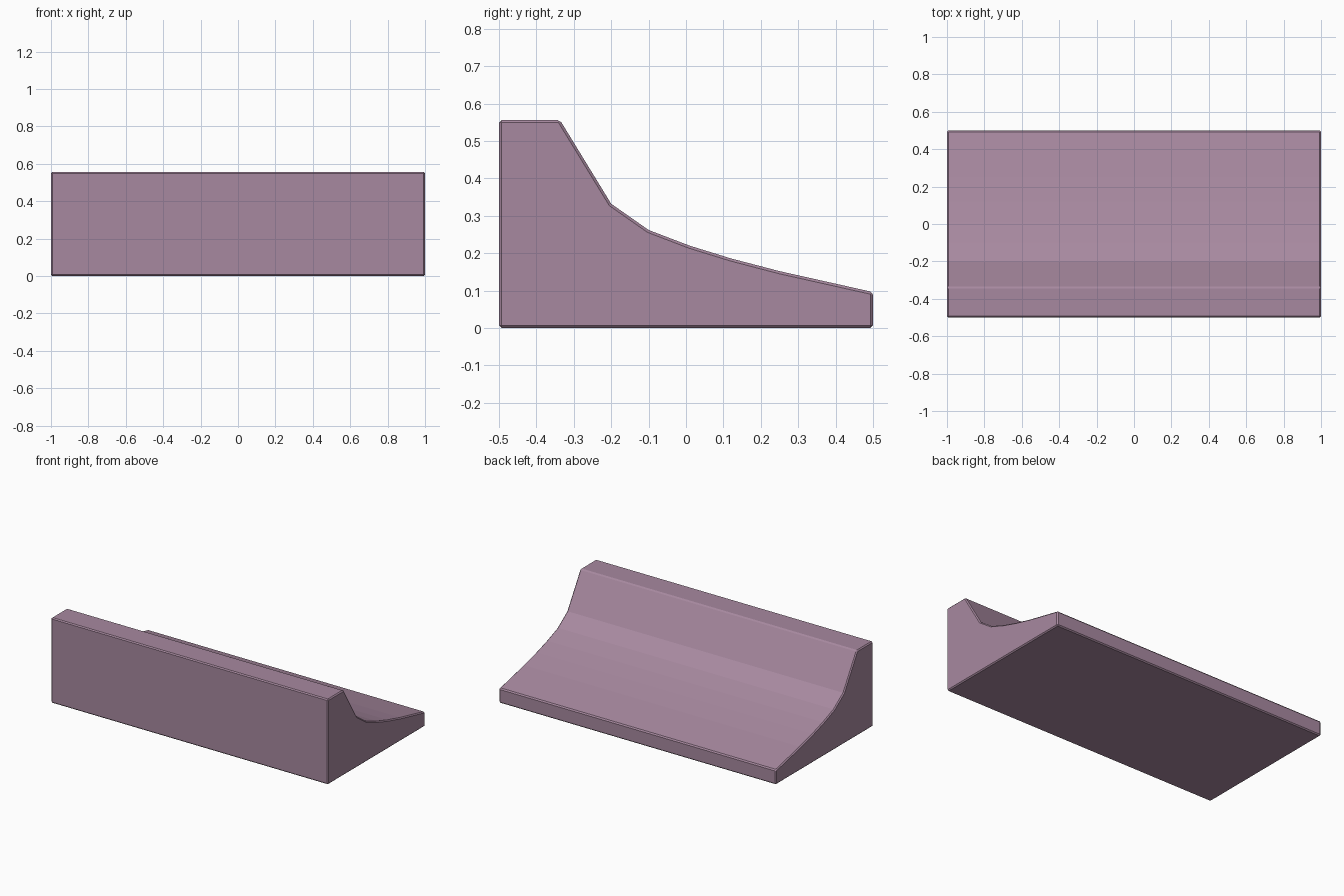
import bpy, bmesh

if "Cube" in bpy.data.objects:
    bpy.data.objects.remove(bpy.data.objects["Cube"])

# Side profile (y, z): tall back wall sweeping down to a low lip
profile = [(-0.5, 0), (0.5, 0), (0.5, 0.096), (0.25, 0.152), (0.12, 0.186),
           (0.01, 0.22), (-0.1, 0.262), (-0.2, 0.332), (-0.337, 0.556), (-0.5, 0.556)]

# Curved ramp block: profile extruded along x
bm = bmesh.new()
face = bm.faces.new([bm.verts.new((-1, y, z)) for y, z in profile])
ext = bmesh.ops.extrude_face_region(bm, geom=[face])
bmesh.ops.translate(bm, vec=(2, 0, 0),
                    verts=[v for v in ext["geom"] if isinstance(v, bmesh.types.BMVert)])
bmesh.ops.recalc_face_normals(bm, faces=bm.faces)
mesh = bpy.data.meshes.new("curved_ramp_block")
bm.to_mesh(mesh)
bm.free()
ramp = bpy.data.objects.new("curved_ramp_block", mesh)
bpy.context.collection.objects.link(ramp)

# Thin chamfer on the sharp edges only
bevel = ramp.modifiers.new("edge_chamfer", "BEVEL")
bevel.width = 0.007
bevel.segments = 1
bevel.limit_method = 'ANGLE'
bevel.angle_limit = 0.524

# Dusty mauve
mat = bpy.data.materials.new("mauve")
mat.diffuse_color = (0.39, 0.25, 0.35, 1)
mat.use_nodes = True
mat.node_tree.nodes["Principled BSDF"].inputs["Base Color"].default_value = mat.diffuse_color
mesh.materials.append(mat)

WHAT YOU ARE ASKED TO DO: Could you retype every line above exactly as it appears, skipping the pictures?

WRITTEN SOLUTION:
import bpy, bmesh

if "Cube" in bpy.data.objects:
    bpy.data.objects.remove(bpy.data.objects["Cube"])

# Side profile (y, z): tall back wall sweeping down to a low lip
profile = [(-0.5, 0), (0.5, 0), (0.5, 0.096), (0.25, 0.152), (0.12, 0.186),
           (0.01, 0.22), (-0.1, 0.262), (-0.2, 0.332), (-0.337, 0.556), (-0.5, 0.556)]

# Curved ramp block: profile extruded along x
bm = bmesh.new()
face = bm.faces.new([bm.verts.new((-1, y, z)) for y, z in profile])
ext = bmesh.ops.extrude_face_region(bm, geom=[face])
bmesh.ops.translate(bm, vec=(2, 0, 0),
                    verts=[v for v in ext["geom"] if isinstance(v, bmesh.types.BMVert)])
bmesh.ops.recalc_face_normals(bm, faces=bm.faces)
mesh = bpy.data.meshes.new("curved_ramp_block")
bm.to_mesh(mesh)
bm.free()
ramp = bpy.data.objects.new("curved_ramp_block", mesh)
bpy.context.collection.objects.link(ramp)

# Thin chamfer on the sharp edges only
bevel = ramp.modifiers.new("edge_chamfer", "BEVEL")
bevel.width = 0.007
bevel.segments = 1
bevel.limit_method = 'ANGLE'
bevel.angle_limit = 0.524

# Dusty mauve
mat = bpy.data.materials.new("mauve")
mat.diffuse_color = (0.39, 0.25, 0.35, 1)
mat.use_nodes = True
mat.node_tree.nodes["Principled BSDF"].inputs["Base Color"].default_value = mat.diffuse_color
mesh.materials.append(mat)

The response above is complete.